Earlier, the dominant platform was the OS — DOS, and then Windows. Then came the web, and the focus shifted from native apps to web apps. With the smartphone revolution, the pendulum swung back to native apps.
Benedict Evans, a brilliant analyst, says:
We’re looking for a new run-time - a new way, after the web and native apps, to build services. That might be Siri or Now or messaging or maps or notifications or something else again. But the underlying aim is to construct a new search and discovery model - a new way, different to the web or app stores, to get users.
Fred Wilson then suggested that we’ll have many new runtimes, not just one:
I think there won’t be one runtime in the mobile era. I think what is emerging is multiple runtimes depending on the context – “contextual runtimes.”
If I’m building a lunchtime meal delivery service for tech startups, that’s a Slack bot.
If I’m building a ridesharing service, that’s going to run in Google Maps and Apple Maps.
If I’m building a “how do I look” fashion advisor service, that’s going to run in Siri or Google Now.
If I’m building an “NBA dashboard app”, that is mostly going to run on the mobile notifications rails.
This is a fascinating discussion. Let’s see what some of these new platforms might entail.
To begin with, messaging as a runtime makes sense for services that are based on questions and answers, like web search.
Complex UIs like Uber don’t belong in a messaging app:
This is a mess. Don’t shove a UI with a message and buttons into a message. This makes as little sense as having a command-line in a web app.
Messaging-driven UIs make sense for queries, searches and other information retrieval-type stuff. I’m sure there will be other good uses, but I can’t see them yet.
Moving on to maps, if maps is to become a platform, the “apps” on that platform would be associated with a physical place in the real world.
Perhaps the platform can track what products and services are available at a given location and when. This can be pretty general: is an iPhone available in this shop? When does a match happen in this stadium? When will there be a sermon in this church? At what times can I get a haircut in this saloon? And so on.
Product availability, in particular, can just track what products the shop sells at all. Or, it can hook into the shop’s inventory system and let you know not just whether this shop sells iPhones, but whether one is in stock right now.
With this, you’ll be able to search for a product you want to buy, not just the name of the shop.
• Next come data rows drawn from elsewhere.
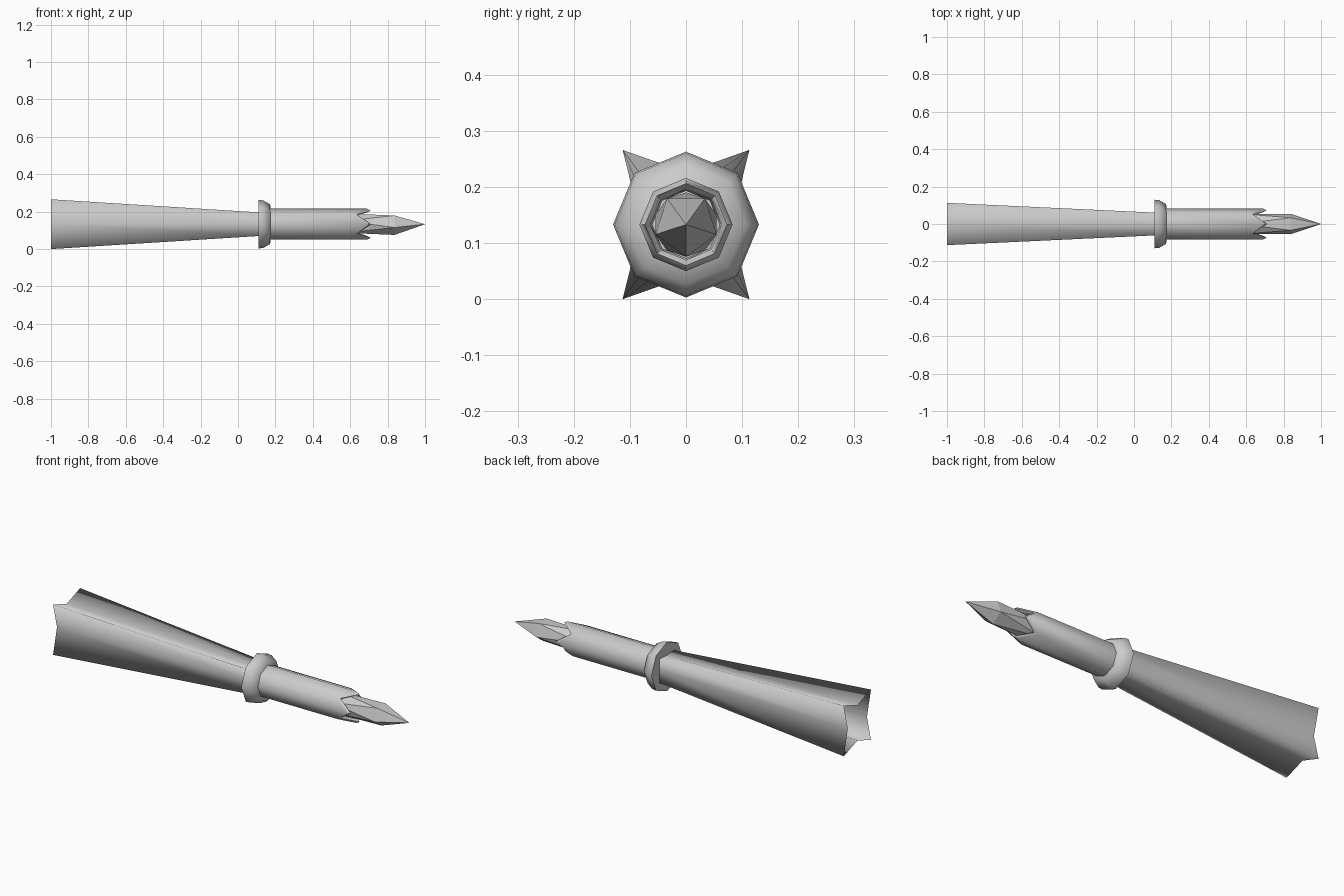
import bpy, bmesh, math
from mathutils import Matrix, Vector

cube = bpy.data.objects.get("Cube")
if cube:
    bpy.data.objects.remove(cube, do_unlink=True)

CENTER_Z = 0.133

grey = bpy.data.materials.new("plain_grey")
grey.use_nodes = True
grey.diffuse_color = (0.6, 0.6, 0.6, 1)
grey.node_tree.nodes["Principled BSDF"].inputs["Base Color"].default_value = (0.6, 0.6, 0.6, 1)


def add_part(name, bm, smooth_angle=None):
    bmesh.ops.recalc_face_normals(bm, faces=bm.faces)
    mesh = bpy.data.meshes.new(name)
    bm.to_mesh(mesh)
    bm.free()
    mesh.materials.append(grey)
    obj = bpy.data.objects.new(name, mesh)
    bpy.context.collection.objects.link(obj)
    if smooth_angle:
        bpy.ops.object.select_all(action='DESELECT')
        obj.select_set(True)
        bpy.context.view_layer.objects.active = obj
        bpy.ops.object.shade_smooth_by_angle(angle=math.radians(smooth_angle))
    return obj


def ring(x, r, notch_x=None):
    """Eight points round the x axis; diagonal points may sit at notch_x."""
    points = []
    for k in range(8):
        a = k * math.pi / 4
        px = notch_x if notch_x is not None and k % 2 else x
        points.append(Vector((px, r * math.cos(a), CENTER_Z + r * math.sin(a))))
    return points


def star(x, tip_y, tip_z, valley_y, valley_z):
    """Four-pointed section: diagonal tips, valleys on the axes."""
    points = []
    for k in range(8):
        c, s = math.cos(k * math.pi / 4), math.sin(k * math.pi / 4)
        if k % 2:
            y, z = math.copysign(tip_y, c), math.copysign(tip_z, s)
        else:
            y, z = valley_y * c, valley_z * s
        points.append(Vector((x, y, CENTER_Z + z)))
    return points


def loft(sections, closed=False):
    bm = bmesh.new()
    loops = [[bm.verts.new(p) for p in s] for s in sections]
    pairs = list(zip(loops, loops[1:]))
    if closed:
        pairs.append((loops[-1], loops[0]))
    for a, b in pairs:
        for i in range(8):
            j = (i + 1) % 8
            bm.faces.new((a[i], a[j], b[j], b[i]))
    return bm


# Flared shaft, open at its wide end
add_part("flared_shaft", loft([
    star(-1.0, 0.113, 0.133, 0.08, 0.093),
    star(0.13, 0.06, 0.062, 0.056, 0.056)]), 180)

# Collar between shaft and sleeve
add_part("collar", loft([
    ring(0.115, 0.05), ring(0.11, 0.13), ring(0.135, 0.127),
    ring(0.172, 0.106), ring(0.176, 0.05)], closed=True), 60)

# Sleeve with four pointed prongs and a hollow mouth
add_part("sleeve", loft([
    ring(0.15, 0.083), ring(0.69, 0.083, 0.62),
    ring(0.71, 0.073, 0.635), ring(0.69, 0.063, 0.635),
    ring(0.5, 0.06)]), 60)

# Faceted crystal point
bm = bmesh.new()
bmesh.ops.create_icosphere(bm, subdivisions=1, radius=1)
bm.transform(Matrix.Translation((0.705, 0, CENTER_Z))
             @ Matrix.Rotation(math.pi / 2, 4, 'Y')
             @ Matrix.Diagonal((0.064, 0.064, 0.295, 1)))
add_part("crystal_point", bm)
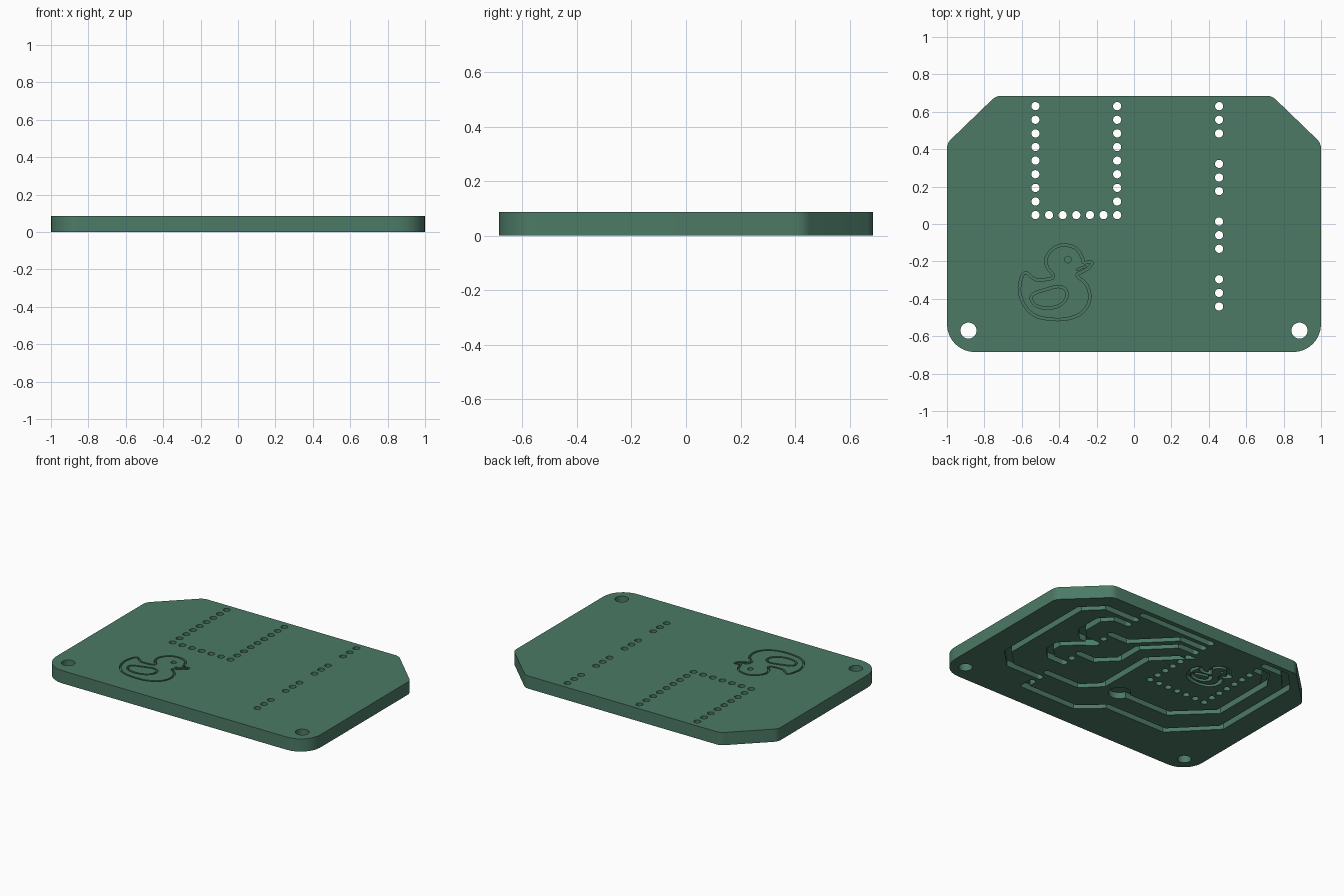
import bpy, bmesh, math
from mathutils import Vector

if "Cube" in bpy.data.objects:
    bpy.data.objects.remove(bpy.data.objects["Cube"])

THICK = 0.087
TRACE_DEPTH, TRACE_W = 0.042, 0.044
PIN_R = 0.022

green = bpy.data.materials.new("board green")
green.diffuse_color = (0.072, 0.195, 0.133, 1)
green.use_nodes = True
green.node_tree.nodes["Principled BSDF"].inputs["Base Color"].default_value = green.diffuse_color


def prism(bm, pts, z0, z1):
    """Extruded polygon from counter-clockwise points."""
    lo = [bm.verts.new((p[0], p[1], z0)) for p in pts]
    hi = [bm.verts.new((p[0], p[1], z1)) for p in pts]
    bm.faces.new(lo[::-1])
    bm.faces.new(hi)
    n = len(pts)
    for i in range(n):
        j = (i + 1) % n
        bm.faces.new((lo[i], lo[j], hi[j], hi[i]))


def circle(x, y, r, n=20):
    return [(x + r * math.cos(2 * math.pi * i / n), y + r * math.sin(2 * math.pi * i / n)) for i in range(n)]


def fillet(corners, n=8):
    """Round each (x, y, radius) corner of a polygon."""
    out = []
    for i, (x, y, r) in enumerate(corners):
        p = Vector((x, y))
        a = (Vector(corners[i - 1][:2]) - p).normalized()
        b = (Vector(corners[(i + 1) % len(corners)][:2]) - p).normalized()
        half = a.angle(b) / 2
        c = p + (a + b).normalized() * r / math.sin(half)
        s = (p + a * r / math.tan(half) - c).normalized()
        e = (p + b * r / math.tan(half) - c).normalized()
        for k in range(n + 1):
            out.append(c + (s * math.sin((1 - k / n) * s.angle(e)) + e * math.sin(k / n * s.angle(e)))
                       / math.sin(s.angle(e)) * r)
    return out


def smooth(pts, n=4):
    """Closed Catmull-Rom curve through the points."""
    out, m = [], len(pts)
    for i in range(m):
        p0, p1, p2, p3 = (Vector(pts[(i + k) % m]) for k in (-1, 0, 1, 2))
        for k in range(n):
            t = k / n
            out.append(0.5 * (2 * p1 + (p2 - p0) * t + (2 * p0 - 5 * p1 + 4 * p2 - p3) * t * t
                              + (3 * p1 - p0 - 3 * p2 + p3) * t ** 3))
    return out


def trace(bm, path, w, z0, z1):
    """Channel along an open path, mitred bends and round ends."""
    p = [Vector(q) for q in path]
    d = [(p[i + 1] - p[i]).normalized() for i in range(len(p) - 1)]
    left, right = [], []
    for i in range(1, len(p) - 1):
        n1, n2 = Vector((-d[i - 1].y, d[i - 1].x)), Vector((-d[i].y, d[i].x))
        m = (n1 + n2).normalized()
        m *= w / 2 / m.dot(n1)
        left.append(p[i] + m)
        right.append(p[i] - m)

    def cap(c, direction):
        a = math.atan2(direction.y, direction.x)
        return [c + Vector((math.cos(a + t), math.sin(a + t))) * w / 2
                for t in [math.pi * (k / 8 - 0.5) for k in range(9)]]
    prism(bm, cap(p[0], -d[0]) + right + cap(p[-1], d[-1]) + left[::-1], z0, z1)


def ring(bm, pts, w, z0, z1):
    """Channel along a closed curve."""
    n, rows = len(pts), []
    for i in range(n):
        t = (pts[(i + 1) % n] - pts[i - 1]).normalized() * w / 2
        o = Vector((t.y, -t.x))
        q, s = pts[i] + o, pts[i] - o
        rows.append([bm.verts.new(v) for v in
                     ((q.x, q.y, z0), (q.x, q.y, z1), (s.x, s.y, z1), (s.x, s.y, z0))])
    for i in range(n):
        a, b = rows[i], rows[(i + 1) % n]
        for k in range(4):
            bm.faces.new((a[k], b[k], b[(k + 1) % 4], a[(k + 1) % 4]))


def finish(bm, name):
    bmesh.ops.recalc_face_normals(bm, faces=bm.faces)
    me = bpy.data.meshes.new(name)
    bm.to_mesh(me)
    bm.free()
    ob = bpy.data.objects.new(name, me)
    ob.data.materials.append(green)
    bpy.context.collection.objects.link(ob)
    return ob


# Board with chamfered back corners and rounded front corners
half = [(1, -0.685, 0.15), (1, 0.432, 0.07), (0.738, 0.685, 0.07)]
bm = bmesh.new()
prism(bm, fillet(half + [(-x, y, r) for x, y, r in half[::-1]]), 0, THICK)
board = finish(bm, "circuit_board")


def cut(fill, name):
    bm = bmesh.new()
    fill(bm)
    cutter = finish(bm, name)
    cutter.hide_render = True
    mod = board.modifiers.new(name, 'BOOLEAN')
    mod.operation, mod.solver, mod.object = 'DIFFERENCE', 'EXACT', cutter
    mod.use_self = True
    bpy.context.view_layer.objects.active = board
    bpy.ops.object.modifier_apply(modifier=mod.name)
    bpy.data.objects.remove(cutter)


# Pin holes: module footprint on the left, four three-pin headers on the right
PITCH = 0.0728
HX, LX, RX, TOP = 0.455, -0.527, -0.09, 0.63
pins = [(x, TOP - PITCH * i) for x in (LX, RX) for i in range(9)]
pins += [(LX + PITCH * i, TOP - PITCH * 8) for i in range(1, 6)]
heads = [TOP - 0.3085 * g for g in range(4)]
pins += [(HX, y - PITCH * i) for y in heads for i in range(3)]

# Channels on the underside
row = [TOP - PITCH * i for i in range(4)]
h1, h2, h3, h4 = heads
paths = [
    [(HX, h1), (RX, row[0])],
    [(HX, h2), (0.32, h2), (0.32 - (row[1] - h2), row[1]), (RX, row[1])],
    [(HX, h3), (0.33, h3), (0.22, h3 + 0.11), (0.22, 0.30), (0.22 - (row[2] - 0.30), row[2]), (RX, row[2])],
    [(HX, h4), (0.2, h4), (0.09, h4 + 0.11), (0.09, 0.23), (0.09 - (row[3] - 0.23), row[3]), (RX, row[3])],
    # outer supply loop
    [(HX, h1 - PITCH), (0.69, h1 - PITCH), (0.81, 0.44), (0.81, -0.25), (0.69, h4 - PITCH), (HX, h4 - PITCH)],
    # inner supply line with its header branches
    [(HX, row[2]), (0.56, row[2]), (0.63, 0.41), (0.63, 0.25), (0.56, h2 - 2 * PITCH), (HX, h2 - 2 * PITCH)],
    [(HX, h2 - 2 * PITCH), (0.56, 0.09), (0.63, 0.02), (0.63, -0.06), (0.56, h3 - 2 * PITCH), (HX, h3 - 2 * PITCH)],
    # return lines to the module
    [(HX, h4 - 2 * PITCH), (HX, -0.51), (0.05, -0.51), (-0.1, -0.375), (-0.56, -0.375), (-0.81, -0.12),
     (-0.81, 0.50), (-0.69, TOP), (LX, TOP)],
    [(-0.05, -0.2), (-0.44, -0.2), (-0.67, 0.02), (-0.67, 0.45), (-0.6, row[1]), (LX, row[1])],
]
for path in paths:
    cut(lambda b: trace(b, path, TRACE_W, -0.05, TRACE_DEPTH), "trace_cutter")
cut(lambda b: prism(b, circle(-0.05, -0.2, 0.07, 32), -0.05, TRACE_DEPTH + 0.001), "round_pad_cutter")


# Duck drawing: body outline, wing, beak line and eye
body = [(-.374, -.112), (-.31, -.13), (-.277, -.18), (-.27, -.206), (-.228, -.203), (-.235, -.227),
        (-.27, -.252), (-.305, -.275), (-.257, -.32), (-.237, -.377), (-.247, -.434), (-.29, -.482),
        (-.364, -.508), (-.455, -.508), (-.533, -.487), (-.586, -.434), (-.612, -.36), (-.602, -.288),
        (-.577, -.26), (-.525, -.297), (-.45, -.293), (-.43, -.275), (-.463, -.233), (-.469, -.18), (-.43, -.13)]
wing = [(-.55, -.398), (-.53, -.37), (-.47, -.35), (-.406, -.334), (-.366, -.35), (-.36, -.393),
        (-.396, -.434), (-.46, -.45), (-.523, -.437)]


def duck(b, move, width, z0, z1):
    ring(b, [move(p) for p in smooth(body)], width, z0, z1)
    ring(b, [move(p) for p in smooth(wing)], width, z0, z1)
    eye = [move(Vector(p)) for p in circle(-.354, -.19, .018, 16)]
    prism(b, eye, z0, z1)


cut(lambda b: duck(b, lambda p: p, 0.013, THICK - 0.02, THICK + 0.05), "top_duck_cutter")
cut(lambda b: trace(b, [(-.303, -.245), (-.28, -.234), (-.262, -.23)], 0.01, THICK - 0.019, THICK + 0.05),
    "beak_cutter")

# Small mirrored duck on the underside, between the module pins
small = lambda p: Vector((-0.33 - 0.62 * (p.x + 0.42), 0.33 + 0.62 * (p.y + 0.31)))
cut(lambda b: duck(b, small, 0.024, -0.05, 0.03), "bottom_duck_cutter")


# Through holes
def holes(b):
    for x, y in pins:
        prism(b, circle(x, y, PIN_R), -0.1, THICK + 0.1)
    for x in (-0.885, 0.885):
        prism(b, circle(x, -0.57, 0.043, 32), -0.1, THICK + 0.1)


cut(holes, "hole_cutter")

# Smooth the rounded corners, keep all edges sharp
bpy.ops.object.select_all(action='DESELECT')
board.select_set(True)
bpy.context.view_layer.objects.active = board
bpy.ops.object.shade_smooth_by_angle(angle=math.radians(30))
Maps can look inside the shop to tell you what they sell and whether it’s in stock now. You might also be able to do a search for an iPhone, and sort the results by price, rather than by distance. And you can click a button to jump seamlessly into an app or web site to complete the transaction. Or call an Uber to go there.
If you want to buy something, Maps can notify you when you’re near a shop that sells that. There are many possibilities here.
It will be interesting to see how these novel platforms evolve, and what kind of apps we will all be using five years from now, whether Maps, Google Now or Siri, Slack or WhatsApp. Or something entirely new. The future sounds fun.